**What to work on:**
Examine the entries and show every line in which the word "edit" is found.

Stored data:
^^^^
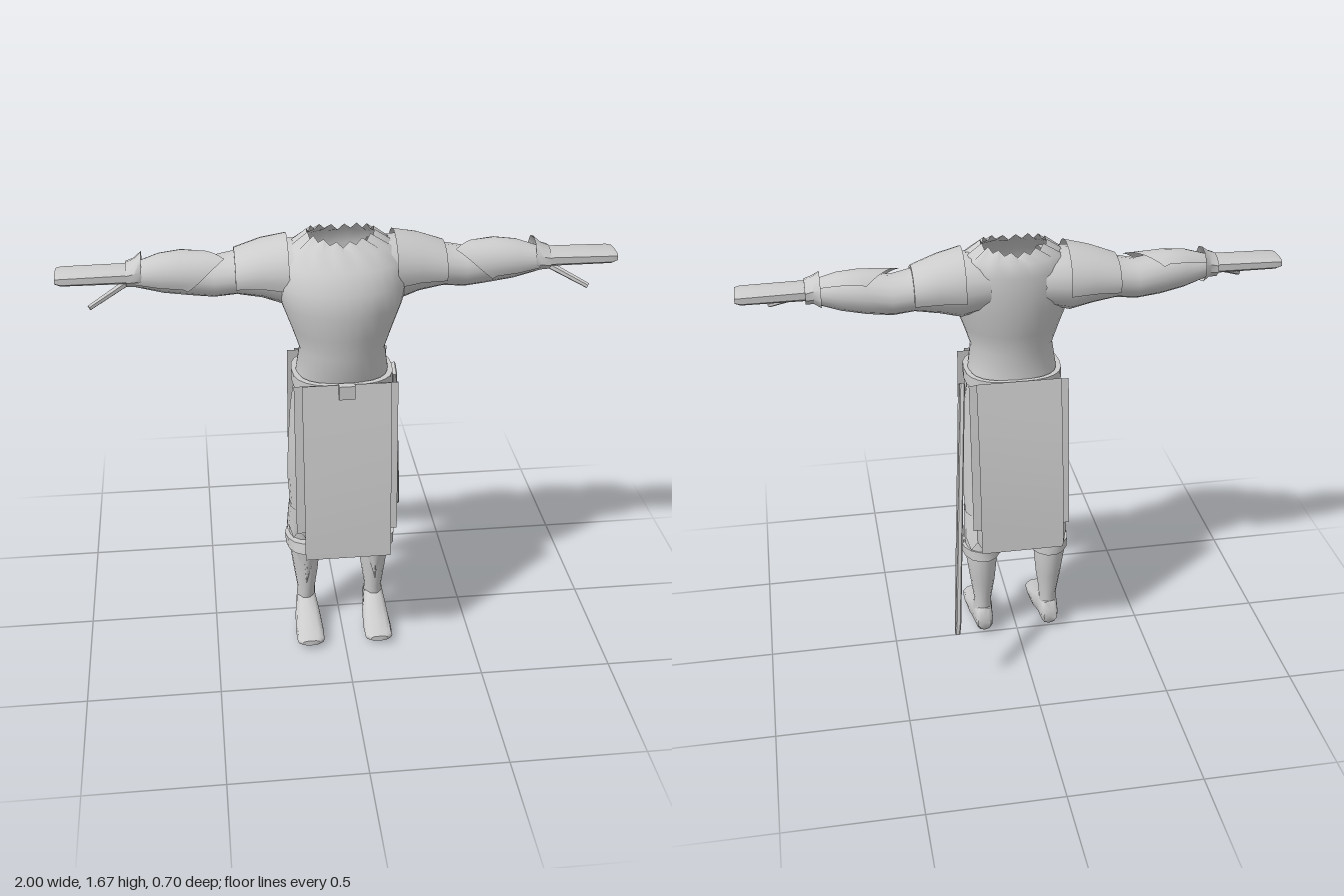
import * as THREE from 'three';
import { toCreasedNormals } from 'three/addons/utils/BufferGeometryUtils.js';

const grey = new THREE.MeshStandardMaterial({ color: 0xcccccc, side: THREE.DoubleSide });
grey.name = 'plain grey';

function add(parent, name, geometry, crease = 0.7) {
  const mesh = new THREE.Mesh(toCreasedNormals(geometry, crease), grey);
  mesh.name = name;
  parent.add(mesh);
  return mesh;
}

// Skin through cross-sections [t, a0, a1, b0, b1] stacked along an axis.
// y: a = x, b = z.  x: a = y, b = z.  z: a = x, b = y.
function loft(axis, sections, { n = 16, power = 1, arc = null, cap = false, edit = null } = {}) {
  const list = sections.slice();
  if (cap) {
    const point = ([t, a0, a1, b0, b1]) => [t, (a0 + a1) / 2, (a0 + a1) / 2, (b0 + b1) / 2, (b0 + b1) / 2];
    list.unshift(point(sections[0]));
    list.push(point(sections[sections.length - 1]));
  }
  const [from, to] = arc || [0, Math.PI * 2];
  const cols = arc ? n + 1 : n;
  const bend = (v) => Math.sign(v) * Math.abs(v) ** power;
  const pos = [], index = [];
  list.forEach(([t, a0, a1, b0, b1], row) => {
    for (let i = 0; i < cols; i++) {
      const q = from + ((to - from) * i) / n;
      const a = (a0 + a1) / 2 + (bend(Math.cos(q)) * (a1 - a0)) / 2;
      const b = (b0 + b1) / 2 + (bend(Math.sin(q)) * (b1 - b0)) / 2;
      const p = axis === 'y' ? [a, t, b] : axis === 'x' ? [t, a, b] : [a, b, t];
      if (edit) edit(p, row, i, list.length);
      pos.push(...p);
    }
  });
  for (let r = 0; r < list.length - 1; r++) {
    for (let i = 0; i < n; i++) {
      const j = (i + 1) % cols;
      const [a, b, c, d] = [r * cols + i, r * cols + j, (r + 1) * cols + j, (r + 1) * cols + i];
      if (axis === 'y') index.push(a, c, b, a, d, c);
      else index.push(a, b, c, a, c, d);
    }
  }
  const g = new THREE.BufferGeometry();
  g.setAttribute('position', new THREE.Float32BufferAttribute(pos, 3));
  g.setIndex(index);
  g.computeVertexNormals();
  return g;
}

// Hanging cloth sheet following a [y, z] profile
function sheet(x0, x1, profile) {
  const g = new THREE.PlaneGeometry(x1 - x0, 1, 1, profile.length - 1);
  const p = g.attributes.position;
  for (let i = 0; i < p.count; i++) {
    const [y, z] = profile[Math.floor(i / 2)];
    p.setXYZ(i, p.getX(i) + (x0 + x1) / 2, y, z);
  }
  g.computeVertexNormals();
  return g;
}

// Straight rod between two points
function rod(a, b, r0, r1, sides = 6) {
  const d = b.clone().sub(a);
  const g = new THREE.CylinderGeometry(r1, r0, d.length(), sides);
  g.applyQuaternion(new THREE.Quaternion().setFromUnitVectors(new THREE.Vector3(0, 1, 0), d.clone().normalize()));
  const m = a.clone().add(b).multiplyScalar(0.5);
  return g.translate(m.x, m.y, m.z);
}

function buildArm() {
  const arm = new THREE.Group();
  add(arm, 'arm', loft('x', [
    [0.10, 1.42, 1.63, -0.045, 0.21], [0.20, 1.40, 1.635, -0.06, 0.19], [0.28, 1.425, 1.615, -0.06, 0.165],
    [0.37, 1.44, 1.59, -0.045, 0.145], [0.45, 1.43, 1.575, -0.035, 0.13], [0.54, 1.44, 1.59, -0.03, 0.125],
    [0.63, 1.455, 1.585, -0.01, 0.12], [0.73, 1.485, 1.56, 0.02, 0.11]]), 1.2);
  // shoulder plate wraps over the top of the upper arm
  add(arm, 'shoulderPlate', loft('x', [
    [0.19, 1.40, 1.655, -0.065, 0.20], [0.28, 1.42, 1.635, -0.066, 0.178], [0.375, 1.43, 1.60, -0.058, 0.158],
    [0.375, 1.44, 1.59, -0.045, 0.145]], { arc: [-1.9, 1.9] }));
  // bracer with a pointed elbow end
  add(arm, 'bracer', loft('x', [
    [0.50, 1.43, 1.595, -0.037, 0.135], [0.56, 1.438, 1.603, -0.035, 0.133],
    [0.64, 1.45, 1.595, -0.018, 0.126], [0.72, 1.478, 1.57, 0.01, 0.115]],
  { arc: [-0.9, 2.0], n: 12, edit: (p, row, i) => { if (row === 0) p[0] += Math.abs(i - 6) * 0.022 - 0.09; } }));
  // flared wrist cuff
  add(arm, 'wristCuff', loft('x', [
    [0.70, 1.472, 1.605, -0.02, 0.12], [0.725, 1.485, 1.585, 0.0, 0.125],
    [0.755, 1.488, 1.573, 0.0, 0.125], [0.755, 1.505, 1.56, 0.015, 0.115]], { n: 10 }));
  add(arm, 'hand', loft('x', [
    [0.73, 1.505, 1.56, 0.01, 0.12], [0.98, 1.507, 1.555, 0.005, 0.122], [1.0, 1.515, 1.55, 0.008, 0.118]],
  { n: 10, power: 0.65, cap: true }), 0.5);
  add(arm, 'thumb', rod(new THREE.Vector3(0.73, 1.52, 0.08), new THREE.Vector3(0.885, 1.448, 0.158), 0.014, 0.01));
  return arm;
}

function buildLeg() {
  const leg = new THREE.Group();
  add(leg, 'leg', loft('y', [
    [0.07, 0.10, 0.175, 0.0, 0.09], [0.15, 0.10, 0.17, 0.0, 0.10], [0.25, 0.085, 0.185, -0.02, 0.11],
    [0.36, 0.075, 0.20, -0.032, 0.115], [0.42, 0.075, 0.20, -0.03, 0.125], [0.55, 0.07, 0.195, -0.01, 0.155],
    [0.70, 0.05, 0.205, 0.0, 0.182], [0.85, 0.02, 0.20, 0.0, 0.20], [1.0, 0.0, 0.19, -0.01, 0.208],
    [1.10, 0.0, 0.175, -0.025, 0.22]]), 1.2);
  add(leg, 'foot', loft('z', [
    [-0.015, 0.11, 0.165, 0.03, 0.08], [0.0, 0.10, 0.17, 0.01, 0.12], [0.06, 0.095, 0.178, 0.005, 0.14],
    [0.12, 0.085, 0.185, 0.0, 0.10], [0.20, 0.08, 0.19, 0.0, 0.062], [0.26, 0.082, 0.188, 0.008, 0.045],
    [0.28, 0.10, 0.17, 0.018, 0.04]], { n: 12, power: 0.8, cap: true }), 0.9);
  // shin plate narrowing to a point
  add(leg, 'shinPlate', loft('y', [
    [0.20, 0.135, 0.139, 0.0, 0.112], [0.30, 0.095, 0.175, -0.02, 0.122], [0.39, 0.065, 0.205, -0.035, 0.135]],
  { arc: [0.2, Math.PI - 0.2], n: 10 }));
  // boot cuff
  add(leg, 'bootCuff', loft('y', [
    [0.37, 0.075, 0.20, -0.03, 0.12], [0.37, 0.058, 0.213, -0.04, 0.168],
    [0.412, 0.054, 0.216, -0.036, 0.155], [0.412, 0.08, 0.195, -0.025, 0.12]], { n: 14 }));
  // ragged trouser hem above the cuff
  add(leg, 'trouserHem', loft('y', [
    [0.43, 0.062, 0.208, -0.04, 0.135], [0.56, 0.066, 0.20, -0.012, 0.158]],
  { n: 16, edit: (p, row, i) => { if (row === 0) p[1] += i % 2 ? 0.03 : -0.015; } }));
  return leg;
}

export function createModel() {
  const model = new THREE.Group();
  model.name = 'swordsman';

  // Torso, open at a torn neckline
  add(model, 'torso', loft('y', [
    [1.02, 0, 0, -0.005, 0.19], [1.10, 0, 0, -0.025, 0.235], [1.16, 0, 0, -0.02, 0.262], [1.25, 0, 0, -0.012, 0.27],
    [1.33, 0, 0, -0.03, 0.285], [1.42, 0, 0, -0.05, 0.298], [1.50, 0, 0, -0.055, 0.29],
    [1.57, 0, 0, -0.055, 0.25], [1.62, 0, 0, -0.045, 0.20], [1.65, 0, 0, -0.015, 0.165]]
    .map(([y, , , b, f], i) => {
      const w = [0.17, 0.175, 0.168, 0.155, 0.182, 0.215, 0.235, 0.225, 0.19, 0.12][i];
      return [y, -w, w, b, f];
    }), {
    n: 32,
    edit: (p, row, i, rows) => {
      if (row === rows - 1) p[1] += (i % 2 ? 0.008 : -0.01) + Math.abs(p[0]) * 0.16 - 0.006;
    },
  }), 1.2);

  // Limbs, mirrored left and right
  for (const [side, s] of [['left', 1], ['right', -1]]) {
    const arm = buildArm(), leg = buildLeg();
    arm.name = side + 'Arm';
    leg.name = side + 'Leg';
    arm.scale.x = leg.scale.x = s;
    model.add(arm, leg);
    // folded cloth at the hip
    const fold = add(model, side + 'HipFold', loft('y', [
      [0.86, 0.145, 0.15, 0.215, 0.235], [1.0, 0.135, 0.165, 0.20, 0.25], [1.12, 0.12, 0.175, 0.19, 0.26]], { n: 6, cap: true }));
    fold.scale.x = s;
  }

  // Belt and buckle
  add(model, 'belt', loft('y', [
    [1.112, -0.17, 0.17, -0.02, 0.25], [1.112, -0.185, 0.185, -0.037, 0.275],
    [1.155, -0.185, 0.185, -0.037, 0.275], [1.155, -0.165, 0.165, -0.02, 0.255]], { n: 24, power: 0.75 }));
  add(model, 'buckle', new THREE.BoxGeometry(0.058, 0.052, 0.03).translate(0, 1.138, 0.288));

  // Long cloth panels with a shorter, wider layer under each
  const panels = [
    ['frontPanel', 0.16, [[1.16, 0.278], [1.0, 0.30], [0.8, 0.325], [0.62, 0.342], [0.47, 0.35]]],
    ['frontUnderPanel', 0.188, [[1.155, 0.265], [0.95, 0.28], [0.75, 0.295], [0.56, 0.302]]],
    ['backPanel', 0.16, [[1.16, -0.045], [1.0, -0.075], [0.8, -0.105], [0.62, -0.122], [0.47, -0.13]]],
    ['backUnderPanel', 0.188, [[1.155, -0.04], [0.95, -0.065], [0.75, -0.085], [0.56, -0.10]]],
  ];
  for (const [name, w, profile] of panels) add(model, name, sheet(-w, w, profile), 1);

  // Sword hanging at the left hip
  const top = new THREE.Vector3(0.2, 1.11, 0.07), tip = new THREE.Vector3(0.29, 0.265, -0.345);
  const up = top.clone().sub(tip), len = up.length();
  up.normalize();
  const wide = new THREE.Vector3(1, 0, 0).cross(up).normalize();
  const flat = wide.clone().cross(up);
  const outline = [[0, 0], [0.022, 0.06], [0.026, len], [-0.026, len], [-0.022, 0.045]];
  const blade = new THREE.ExtrudeGeometry(
    new THREE.Shape(outline.map(([x, y]) => new THREE.Vector2(x, y))),
    { depth: 0.012, bevelEnabled: true, bevelSize: 0.004, bevelThickness: 0.004, bevelSegments: 1 });
  blade.translate(0, 0, -0.006);
  blade.applyMatrix4(new THREE.Matrix4().makeBasis(wide, up, flat).setPosition(tip));
  add(model, 'sword', blade, 0.5);

  return model;
}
^^^^
**Task result:**
function loft(axis, sections, { n = 16, power = 1, arc = null, cap = false, edit = null } = {}) {
      if (edit) edit(p, row, i, list.length);
  { arc: [-0.9, 2.0], n: 12, edit: (p, row, i) => { if (row === 0) p[0] += Math.abs(i - 6) * 0.022 - 0.09; } }));
  { n: 16, edit: (p, row, i) => { if (row === 0) p[1] += i % 2 ? 0.03 : -0.015; } }));
    edit: (p, row, i, rows) => {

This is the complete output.